January 7, 2016 — The cumulative global losses of these hot and dry extremes amount to 3bn tonnes of cereal crops, the study says – equivalent to three times the global maize harvest last year.
The new study, just published in Nature, estimates average national cereal production losses during each extreme weather disaster occurring between 1964 and 2007.
The findings suggest that heatwaves and drought events substantially damage crop production across the globe.
You can see their results in the infographic below. The main bar chart shows that, on average, crop production drops by 10% in a drought (red bar) and 9% during a heatwave (orange bar) compared to the three years before and after the event.
The impact was generally confined to the duration of the drought or heatwave, the researchers say, with crop production recovering to normal levels the following year.
Bigger losses in rich countries
As you can also see from the smaller chart in the infographic, the researchers found that droughts caused bigger percentage losses in crops (in terms of weight) in richer countries of Europe and North America (purple bar) than poorer countries in Africa (green) and Latin America (blue).
For example, the technically developed farming systems of North America, Europe and Australasia experienced an average drop in crop production during a drought of 19.9%, while in African countries, losses averaged 9.2%.
While this might be a surprise, the findings do make sense, says Prof Andy Challinor, professor of climate impacts at the University of Leeds, who wasn’t involved in the study. He explains to Carbon Brief:
In western countries, farmers tend to have better access to fertilizers, pesticides and crop insurance, allowing them to focus on single crop varieties to maximize yields. This approach, known as monoculture, can leave harvests susceptible to extreme weather, says co-author Prof Navin Ramankutty, professor in global food security and sustainability at the University of British Columbia. He tells Carbon Brief:
But it’s important to note the results don’t suggest that richer countries are more vulnerable to extreme events, points out Challinor:
Increasing drought losses
Focusing on droughts specifically, the researchers found the impact on crop production was greater for more recent events. Dividing the data between 1964-84 and 1985-2007, average drought losses were 6.7% during the earlier period and 13.7% in the latter.
This could be down to combination of factors, the paper says, such as increasing vulnerability of crops, improvements in data collection and, potentially, an increase in severity of and exposure to droughts.
The finding suggests that risks to cereal crops could intensify as the climate changes, says Ramankutty:
For western countries, dealing with this risk requires action, warns Challinor:
The UK Global Food Security programme looked at the threat to global food supplies from extreme weather last year. You can read more in their report.
To generate their results, the researchers analyzed around 2,8000 weather-related disasters using data from the Emergency Events Database (EM-DAT), maintained by the Center for Research on the Epidemiology of Disasters (CRED) in Belgium.
They cross-referenced the disaster data with country-level crop production statistics for 16 cereals, such as maize, wheat and rice.
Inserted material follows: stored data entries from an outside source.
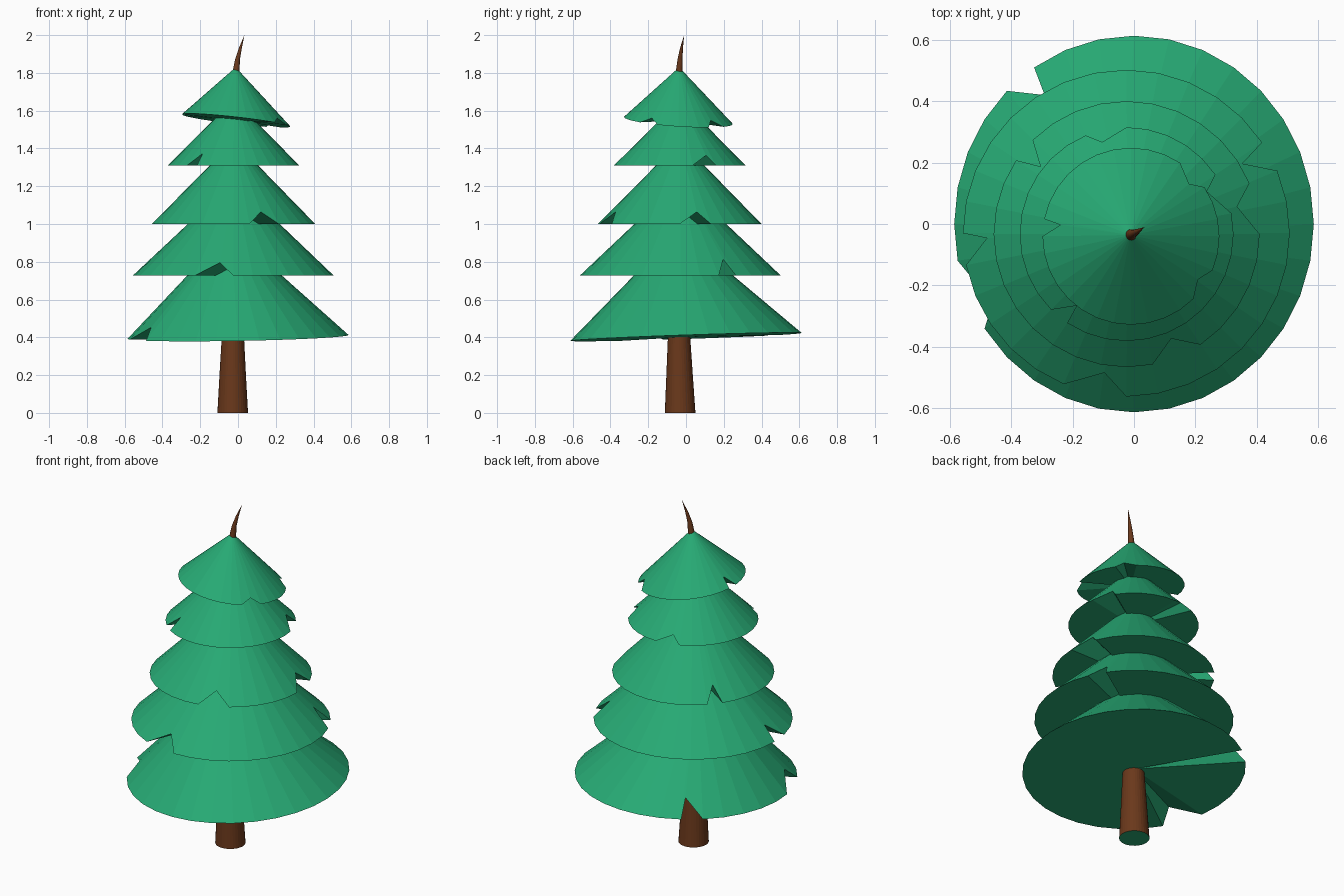
import bpy, bmesh, math
from mathutils import Vector

if "Cube" in bpy.data.objects:
    bpy.data.objects.remove(bpy.data.objects["Cube"])


def material(name, rgb):
    m = bpy.data.materials.new(name)
    m.diffuse_color = (*rgb, 1)
    m.use_nodes = True
    m.node_tree.nodes["Principled BSDF"].inputs["Base Color"].default_value = m.diffuse_color
    return m


GREEN = material("pine green", (0.02, 0.40, 0.175))
BROWN = material("bark brown", (0.145, 0.040, 0.011))
SIDES = 32


def finish(bm, name, mats):
    bmesh.ops.recalc_face_normals(bm, faces=bm.faces)
    me = bpy.data.meshes.new(name)
    bm.to_mesh(me)
    bm.free()
    for m in mats:
        me.materials.append(m)
    ob = bpy.data.objects.new(name, me)
    bpy.context.collection.objects.link(ob)
    return ob


def tier(name, centre, radius, apex, wide, narrow, tilt=(0, 0), squash=1.0):
    """Closed cone with rim notches: wide ones slide a rim vertex up the
    slope, narrow ones add a raised vertex between two rim vertices."""
    bm = bmesh.new()
    tip = bm.verts.new(apex)
    hub = bm.verts.new(centre)
    points = [(i * 360 / SIDES, 1.0) for i in range(SIDES)]
    for ang, r in wide:
        points[round(ang * SIDES / 360) % SIDES] = (ang, r / radius)
    points = sorted(points + [(ang, r / radius) for ang, r in narrow])
    rim = []
    for ang, k in points:
        a = math.radians(ang)
        x, y = squash * radius * math.cos(a), radius * math.sin(a)
        p = Vector(centre) + Vector((x, y, tilt[0] * x + tilt[1] * y))
        rim.append(bm.verts.new(Vector(apex).lerp(p, k)))
    for a, b in zip(rim, rim[1:] + rim[:1]):
        bm.faces.new((tip, a, b))
        bm.faces.new((hub, b, a))
    finish(bm, name, [GREEN])


# Foliage tiers, bottom to top: notches as (angle, radius)
tier("foliage_tier_1", (0, 0, 0.402), 0.613, (-0.04, -0.04, 0.97),
     [(208, 0.54)], [(125, 0.52)], (0.018, 0.034), 0.955)
tier("foliage_tier_2", (-0.025, -0.03, 0.727), 0.532, (-0.02, -0.03, 1.23),
     [(261, 0.46)], [(31, 0.44), (182, 0.455)])
tier("foliage_tier_3", (-0.024, -0.033, 1.0), 0.433, (-0.02, -0.03, 1.44),
     [(14, 0.37), (293, 0.37)], [(142, 0.357)])
tier("foliage_tier_4", (-0.024, -0.033, 1.31), 0.348, (-0.02, -0.03, 1.66),
     [(28, 0.295), (105, 0.31)], [(235, 0.285)])
tier("foliage_tier_5", (-0.01, -0.04, 1.548), 0.288, (-0.012, -0.036, 1.83),
     [(42, 0.255), (327, 0.26)], [(171, 0.232)], (-0.112, -0.065))

# Trunk: tapered tube ending in a bent tip, (x, y, z, radius)
path = [(-0.028, -0.031, 0.0, 0.081), (-0.028, -0.034, 0.2, 0.070),
        (-0.027, -0.037, 0.42, 0.058), (-0.02, -0.036, 1.2, 0.035),
        (-0.011, -0.036, 1.80, 0.019), (-0.003, -0.032, 1.87, 0.013),
        (0.012, -0.024, 1.93, 0.008)]
bm = bmesh.new()
rings = []
for x, y, z, r in path:
    rings.append([bm.verts.new((x + r * math.cos(2 * math.pi * i / SIDES),
                                y + r * math.sin(2 * math.pi * i / SIDES), z))
                  for i in range(SIDES)])
for lo, hi in zip(rings, rings[1:]):
    for i in range(SIDES):
        j = (i + 1) % SIDES
        bm.faces.new((lo[i], lo[j], hi[j], hi[i]))
end = bm.verts.new((0.034, -0.010, 2.0))
for i in range(SIDES):
    bm.faces.new((rings[-1][i], rings[-1][(i + 1) % SIDES], end))
# underside of the trunk is green
bm.faces.new(rings[0][::-1]).material_index = 1
finish(bm, "trunk", [BROWN, GREEN])
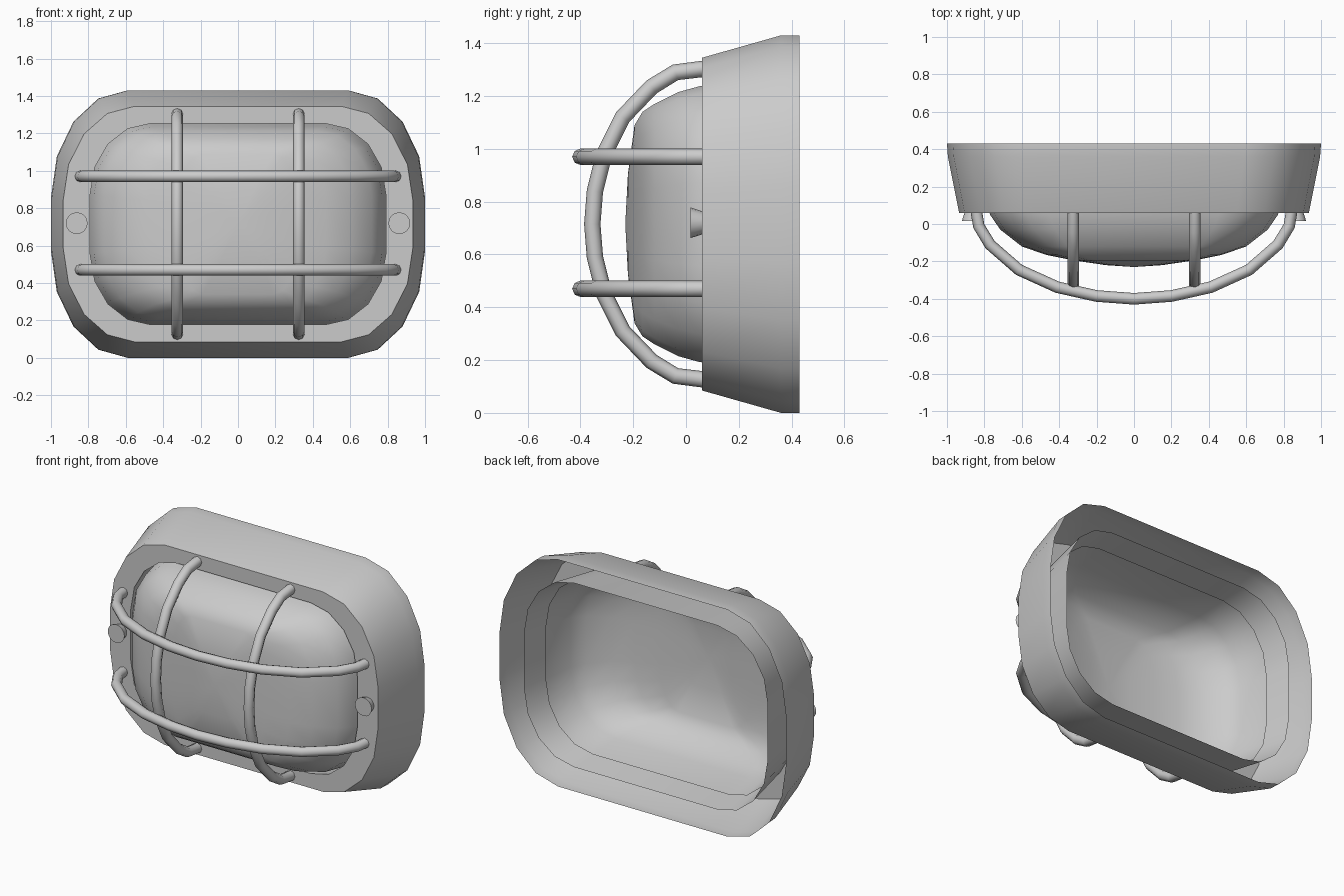
import bpy, bmesh, math
from mathutils import Matrix

if "Cube" in bpy.data.objects:
    bpy.data.objects.remove(bpy.data.objects["Cube"])

CZ = 0.715  # height of the lamp's centre line


def ring(y, hx, hz, fz, seg=4):
    """Rounded rectangle with elliptical corners, facing y."""
    fx = 0.59
    pts = []
    for q in range(4):
        sx, sz = ((1, 1), (-1, 1), (-1, -1), (1, -1))[q]
        for i in range(seg + 1):
            t = math.pi / 2 * (i / seg if q % 2 == 0 else 1 - i / seg)
            x = hx * (fx + (1 - fx) * math.cos(t))
            z = hz * (fz + (1 - fz) * math.sin(t))
            pts.append((sx * x, y, CZ + sz * z))
    return pts


def finish(bm, name, angle=35):
    bmesh.ops.recalc_face_normals(bm, faces=bm.faces)
    me = bpy.data.meshes.new(name)
    bm.to_mesh(me)
    bm.free()
    ob = bpy.data.objects.new(name, me)
    bpy.context.collection.objects.link(ob)
    bpy.ops.object.select_all(action='DESELECT')
    ob.select_set(True)
    bpy.context.view_layer.objects.active = ob
    bpy.ops.object.shade_smooth_by_angle(angle=math.radians(angle))
    return ob


def loft(name, rings, cap_y=None):
    bm = bmesh.new()
    loops = [[bm.verts.new(p) for p in ring(*r)] for r in rings]
    n = len(loops[0])
    for a, b in zip(loops, loops[1:]):
        for i in range(n):
            j = (i + 1) % n
            bm.faces.new((a[i], a[j], b[j], b[i]))
    if cap_y is not None:
        c = bm.verts.new((0, cap_y, CZ))
        for i in range(n):
            bm.faces.new((loops[-1][i], loops[-1][(i + 1) % n], c))
    return finish(bm, name)


def bar(name, half, place):
    """Cage bar swept along a mirrored half path of (across, y) points."""
    path = [(-a, y) for a, y in half] + [(a, y) for a, y in reversed(half[:-1])]
    cu = bpy.data.curves.new(name, 'CURVE')
    cu.dimensions = '3D'
    cu.bevel_depth = 0.031
    cu.bevel_resolution = 2
    sp = cu.splines.new('POLY')
    sp.points.add(len(path) - 1)
    for p, (a, y) in zip(sp.points, path):
        p.co = (*place(a, y), 1)
    ob = bpy.data.objects.new(name, cu)
    bpy.context.collection.objects.link(ob)
    bpy.ops.object.select_all(action='DESELECT')
    ob.select_set(True)
    bpy.context.view_layer.objects.active = ob
    bpy.ops.object.convert(target='MESH')
    bpy.ops.object.shade_smooth_by_angle(angle=math.radians(50))


# housing: inner sleeve, front rim, tapered outer wall, open at the back
loft("housing", [(0.40, 0.85, 0.58, 0.3), (0.06, 0.79, 0.538, 0.3),
                 (0.06, 0.935, 0.63, 0.2), (0.36, 0.995, 0.715, 0.2),
                 (0.43, 1.0, 0.715, 0.2)])

# domed lens
loft("lens", [(0.25, 0.805, 0.55, 0.3), (0.05, 0.77, 0.522, 0.3),
              (-0.03, 0.715, 0.50, 0.3), (-0.12, 0.60, 0.455, 0.3),
              (-0.165, 0.47, 0.425, 0.3), (-0.195, 0.32, 0.375, 0.3),
              (-0.22, 0.15, 0.19, 0.3)], cap_y=-0.23)

# wire cage
wide = [(0.845, 0.08), (0.83, -0.01), (0.77, -0.11), (0.615, -0.245),
        (0.41, -0.338), (0.2, -0.385), (0, -0.40)]
tall = [(0.59, 0.08), (0.575, -0.04), (0.52, -0.13), (0.405, -0.24),
        (0.265, -0.31), (0.125, -0.345), (0, -0.355)]
for i, z in enumerate((0.47, 0.97)):
    bar(f"cross_bar_{i + 1}", wide, lambda a, y: (a, y, z))
for i, x in enumerate((-0.325, 0.325)):
    bar(f"upright_bar_{i + 1}", tall, lambda a, y: (x, y, CZ + a))

# fixing screws
for side, x in (("left", -0.862), ("right", 0.862)):
    bm = bmesh.new()
    bmesh.ops.create_cone(bm, cap_ends=True, segments=16, radius1=0.058,
                          radius2=0.042, depth=0.05,
                          matrix=Matrix.Translation((x, 0.042, 0.72))
                          @ Matrix.Rotation(-math.pi / 2, 4, 'X'))
    finish(bm, f"{side}_screw")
Ramankutty explains to Carbon Brief:
The researchers measured damage to crop production in two ways: declines in crop yield and a reduction in how much land the farmers harvest. The latter is often overlooked, but is an important aspect of how extreme events affect cereal production, says Ramankutty:
The researchers also considered floods and extreme cold events in their analysis, but didn’t find a significant impact on crop production.
This could be because floods and cold weather extremes tend to occur during winter and spring – particularly for temperate regions of the northern hemisphere. This means they strike outside of the main growing season and so affect crop yields less, the paper suggests.
Floods also tend to be more localized than heatwaves and droughts, the study adds. This means that their impact may not have such an effect on the national-level crop production data the study uses.
by Robert McSweeney | Carbon Brief